Leave the images out and repeat the data exactly as given.

LISTED ENTRIES section start

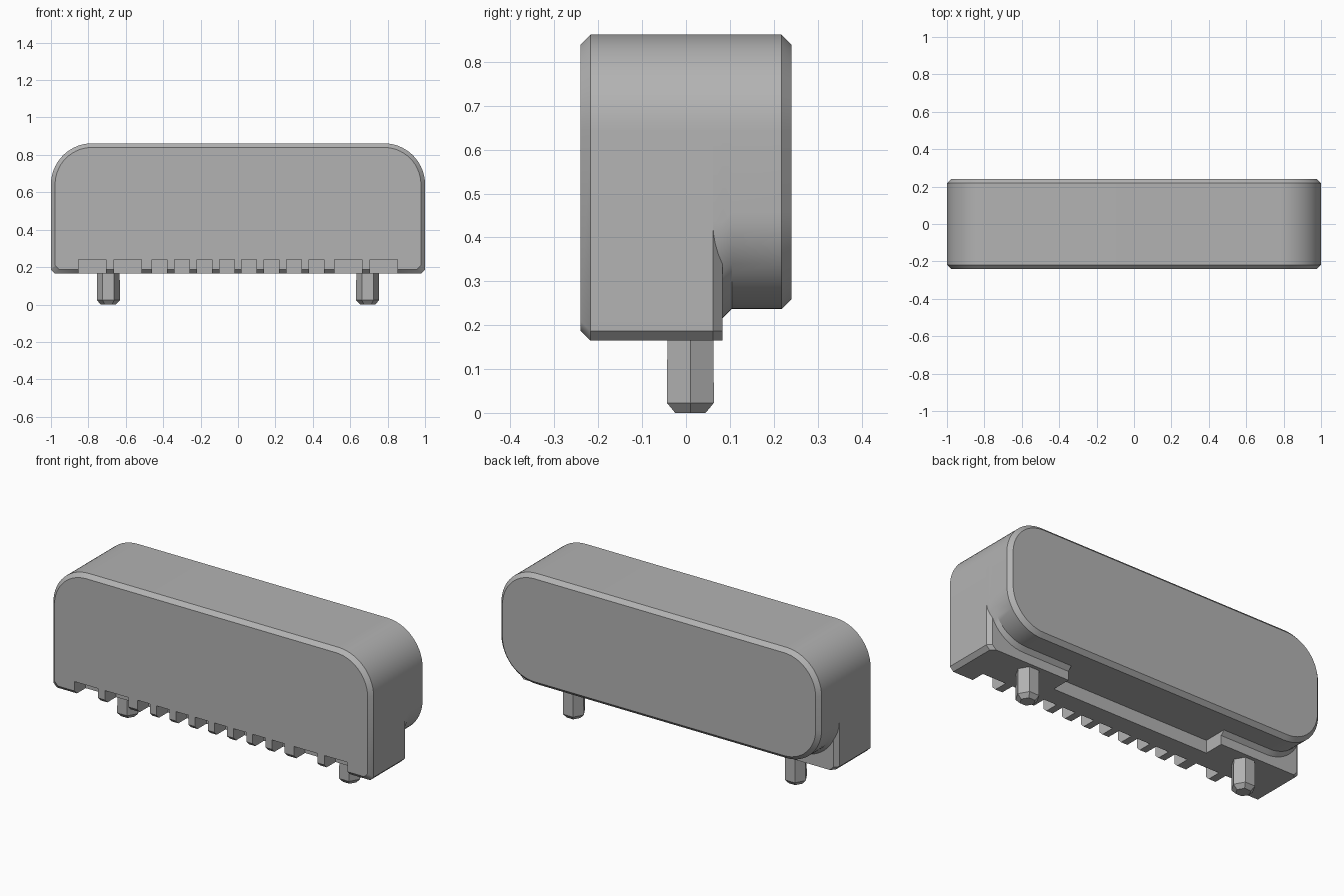
import bpy, bmesh, math
from mathutils import Matrix

if "Cube" in bpy.data.objects:
    bpy.data.objects.remove(bpy.data.objects["Cube"], do_unlink=True)

grey = bpy.data.materials.new("plain grey")
grey.use_nodes = True
grey.diffuse_color = (0.45, 0.45, 0.45, 1)
grey.node_tree.nodes["Principled BSDF"].inputs["Base Color"].default_value = (0.45, 0.45, 0.45, 1)

TOP, BOTTOM, SHELF = 0.862, 0.165, 0.237
RADIUS, CHAMFER, ARC = 0.22, 0.022, 14
BACK = 0.083          # back wall of the lower block


def make_object(name, bm):
    bmesh.ops.recalc_face_normals(bm, faces=bm.faces)
    mesh = bpy.data.meshes.new(name)
    bm.to_mesh(mesh)
    bm.free()
    mesh.materials.append(grey)
    obj = bpy.data.objects.new(name, mesh)
    bpy.context.collection.objects.link(obj)
    return obj


def activate(obj):
    bpy.ops.object.select_all(action='DESELECT')
    obj.select_set(True)
    bpy.context.view_layer.objects.active = obj


def outline(half, low, high, r_low, r_high, steps_low):
    """Upright rectangle in x and z with rounded corners."""
    points = []
    corners = [(1, 1, r_high, ARC), (-1, 1, r_high, ARC),
               (-1, -1, r_low, steps_low), (1, -1, r_low, steps_low)]
    for quarter, (sx, sz, r, steps) in enumerate(corners):
        cx = sx * (half - r)
        cz = high - r if sz > 0 else low + r
        for i in range(steps + 1):
            a = (quarter + i / steps) * math.pi / 2
            points.append((cx + r * math.cos(a), cz + r * math.sin(a)))
    return points


def loft(name, sections):
    """Skin a list of (y, outline) rings and close both ends."""
    bm = bmesh.new()
    rings = [[bm.verts.new((x, y, z)) for x, z in pts] for y, pts in sections]
    for a, b in zip(rings, rings[1:]):
        for i in range(len(a)):
            j = (i + 1) % len(a)
            bm.faces.new((a[i], a[j], b[j], b[i]))
    bm.faces.new(rings[0])
    bm.faces.new(rings[-1])
    return make_object(name, bm)


def cutter(boxes):
    """Boxes given as (x0, x1, y0, y1, z0, z1)."""
    bm = bmesh.new()
    for x0, x1, y0, y1, z0, z1 in boxes:
        place = Matrix.Translation(((x0 + x1) / 2, (y0 + y1) / 2, (z0 + z1) / 2))
        size = Matrix.Diagonal((x1 - x0, y1 - y0, z1 - z0, 1))
        bmesh.ops.create_cube(bm, size=1, matrix=place @ size)
    obj = make_object("cutter", bm)
    obj.hide_render = True
    return obj


def cut(obj, boxes):
    tool = cutter(boxes)
    mod = obj.modifiers.new("cut", 'BOOLEAN')
    mod.operation = 'DIFFERENCE'
    mod.solver = 'EXACT'
    mod.object = tool
    activate(obj)
    bpy.ops.object.modifier_apply(modifier=mod.name)
    bpy.data.objects.remove(tool, do_unlink=True)


def smooth(obj):
    activate(obj)
    bpy.ops.object.shade_smooth_by_angle(angle=math.radians(30))


# Front block: arched outline, chamfered front and lower back corners
full = outline(1, BOTTOM, TOP, CHAMFER, RADIUS, 1)
small = outline(1 - CHAMFER, BOTTOM + CHAMFER, TOP - CHAMFER, CHAMFER, RADIUS - CHAMFER, 1)
narrow = outline(1 - CHAMFER, BOTTOM, TOP - CHAMFER, CHAMFER, RADIUS - CHAMFER, 1)
front_block = loft("front_block", [(-0.24, small), (CHAMFER - 0.24, full),
                                   (BACK - CHAMFER, full), (BACK, narrow)])

# Rear shell: fully rounded outline with a sloped fillet where it meets the block
wide = outline(1, SHELF - CHAMFER, TOP, RADIUS, RADIUS, ARC)
rear = outline(1, SHELF, TOP, RADIUS, RADIUS, ARC)
rear_small = outline(1 - CHAMFER, SHELF + CHAMFER, TOP - CHAMFER,
                     RADIUS - CHAMFER, RADIUS - CHAMFER, ARC)
rear_shell = loft("rear_shell", [(BACK - CHAMFER, wide), (BACK, wide),
                                 (BACK + CHAMFER, rear), (0.24 - CHAMFER, rear),
                                 (0.24, rear_small)])

# Wide recess under the middle of the back
recess = (-0.49, 0.49, -0.03, 0.15, 0, SHELF)
cut(rear_shell, [recess])

# Row of slots along the front lower edge: narrow in the middle, wide at the ends
slots = [(-0.42 + 0.12 * i, 0.04) for i in range(8)]
slots += [(side * x, 0.073) for side in (-1, 1) for x in (0.59, 0.78)]
cut(front_block, [recess] + [(x - w, x + w, -0.3, -0.14, 0, 0.24) for x, w in slots])

smooth(front_block)
smooth(rear_shell)

# Six-sided locating pins with chamfered tips
for side, label in ((1, "left"), (-1, "right")):
    bm = bmesh.new()
    rings = []
    for z, r in ((0, 0.04), (0.023, 0.062), (0.2, 0.06)):
        rings.append([bm.verts.new((side * 0.693 + r * math.cos(k * math.pi / 3),
                                    0.01 + r * math.sin(k * math.pi / 3), z))
                      for k in range(6)])
    for a, b in zip(rings, rings[1:]):
        for i in range(6):
            j = (i + 1) % 6
            bm.faces.new((a[i], a[j], b[j], b[i]))
    bm.faces.new(rings[0])
    bm.faces.new(rings[-1])
    make_object(label + "_pin", bm)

LISTED ENTRIES section end

▸ **WRITTEN RESPONSE**
import bpy, bmesh, math
from mathutils import Matrix

if "Cube" in bpy.data.objects:
    bpy.data.objects.remove(bpy.data.objects["Cube"], do_unlink=True)

grey = bpy.data.materials.new("plain grey")
grey.use_nodes = True
grey.diffuse_color = (0.45, 0.45, 0.45, 1)
grey.node_tree.nodes["Principled BSDF"].inputs["Base Color"].default_value = (0.45, 0.45, 0.45, 1)

TOP, BOTTOM, SHELF = 0.862, 0.165, 0.237
RADIUS, CHAMFER, ARC = 0.22, 0.022, 14
BACK = 0.083          # back wall of the lower block


def make_object(name, bm):
    bmesh.ops.recalc_face_normals(bm, faces=bm.faces)
    mesh = bpy.data.meshes.new(name)
    bm.to_mesh(mesh)
    bm.free()
    mesh.materials.append(grey)
    obj = bpy.data.objects.new(name, mesh)
    bpy.context.collection.objects.link(obj)
    return obj


def activate(obj):
    bpy.ops.object.select_all(action='DESELECT')
    obj.select_set(True)
    bpy.context.view_layer.objects.active = obj


def outline(half, low, high, r_low, r_high, steps_low):
    """Upright rectangle in x and z with rounded corners."""
    points = []
    corners = [(1, 1, r_high, ARC), (-1, 1, r_high, ARC),
               (-1, -1, r_low, steps_low), (1, -1, r_low, steps_low)]
    for quarter, (sx, sz, r, steps) in enumerate(corners):
        cx = sx * (half - r)
        cz = high - r if sz > 0 else low + r
        for i in range(steps + 1):
            a = (quarter + i / steps) * math.pi / 2
            points.append((cx + r * math.cos(a), cz + r * math.sin(a)))
    return points


def loft(name, sections):
    """Skin a list of (y, outline) rings and close both ends."""
    bm = bmesh.new()
    rings = [[bm.verts.new((x, y, z)) for x, z in pts] for y, pts in sections]
    for a, b in zip(rings, rings[1:]):
        for i in range(len(a)):
            j = (i + 1) % len(a)
            bm.faces.new((a[i], a[j], b[j], b[i]))
    bm.faces.new(rings[0])
    bm.faces.new(rings[-1])
    return make_object(name, bm)


def cutter(boxes):
    """Boxes given as (x0, x1, y0, y1, z0, z1)."""
    bm = bmesh.new()
    for x0, x1, y0, y1, z0, z1 in boxes:
        place = Matrix.Translation(((x0 + x1) / 2, (y0 + y1) / 2, (z0 + z1) / 2))
        size = Matrix.Diagonal((x1 - x0, y1 - y0, z1 - z0, 1))
        bmesh.ops.create_cube(bm, size=1, matrix=place @ size)
    obj = make_object("cutter", bm)
    obj.hide_render = True
    return obj


def cut(obj, boxes):
    tool = cutter(boxes)
    mod = obj.modifiers.new("cut", 'BOOLEAN')
    mod.operation = 'DIFFERENCE'
    mod.solver = 'EXACT'
    mod.object = tool
    activate(obj)
    bpy.ops.object.modifier_apply(modifier=mod.name)
    bpy.data.objects.remove(tool, do_unlink=True)


def smooth(obj):
    activate(obj)
    bpy.ops.object.shade_smooth_by_angle(angle=math.radians(30))


# Front block: arched outline, chamfered front and lower back corners
full = outline(1, BOTTOM, TOP, CHAMFER, RADIUS, 1)
small = outline(1 - CHAMFER, BOTTOM + CHAMFER, TOP - CHAMFER, CHAMFER, RADIUS - CHAMFER, 1)
narrow = outline(1 - CHAMFER, BOTTOM, TOP - CHAMFER, CHAMFER, RADIUS - CHAMFER, 1)
front_block = loft("front_block", [(-0.24, small), (CHAMFER - 0.24, full),
                                   (BACK - CHAMFER, full), (BACK, narrow)])

# Rear shell: fully rounded outline with a sloped fillet where it meets the block
wide = outline(1, SHELF - CHAMFER, TOP, RADIUS, RADIUS, ARC)
rear = outline(1, SHELF, TOP, RADIUS, RADIUS, ARC)
rear_small = outline(1 - CHAMFER, SHELF + CHAMFER, TOP - CHAMFER,
                     RADIUS - CHAMFER, RADIUS - CHAMFER, ARC)
rear_shell = loft("rear_shell", [(BACK - CHAMFER, wide), (BACK, wide),
                                 (BACK + CHAMFER, rear), (0.24 - CHAMFER, rear),
                                 (0.24, rear_small)])

# Wide recess under the middle of the back
recess = (-0.49, 0.49, -0.03, 0.15, 0, SHELF)
cut(rear_shell, [recess])

# Row of slots along the front lower edge: narrow in the middle, wide at the ends
slots = [(-0.42 + 0.12 * i, 0.04) for i in range(8)]
slots += [(side * x, 0.073) for side in (-1, 1) for x in (0.59, 0.78)]
cut(front_block, [recess] + [(x - w, x + w, -0.3, -0.14, 0, 0.24) for x, w in slots])

smooth(front_block)
smooth(rear_shell)

# Six-sided locating pins with chamfered tips
for side, label in ((1, "left"), (-1, "right")):
    bm = bmesh.new()
    rings = []
    for z, r in ((0, 0.04), (0.023, 0.062), (0.2, 0.06)):
        rings.append([bm.verts.new((side * 0.693 + r * math.cos(k * math.pi / 3),
                                    0.01 + r * math.sin(k * math.pi / 3), z))
                      for k in range(6)])
    for a, b in zip(rings, rings[1:]):
        for i in range(6):
            j = (i + 1) % 6
            bm.faces.new((a[i], a[j], b[j], b[i]))
    bm.faces.new(rings[0])
    bm.faces.new(rings[-1])
    make_object(label + "_pin", bm)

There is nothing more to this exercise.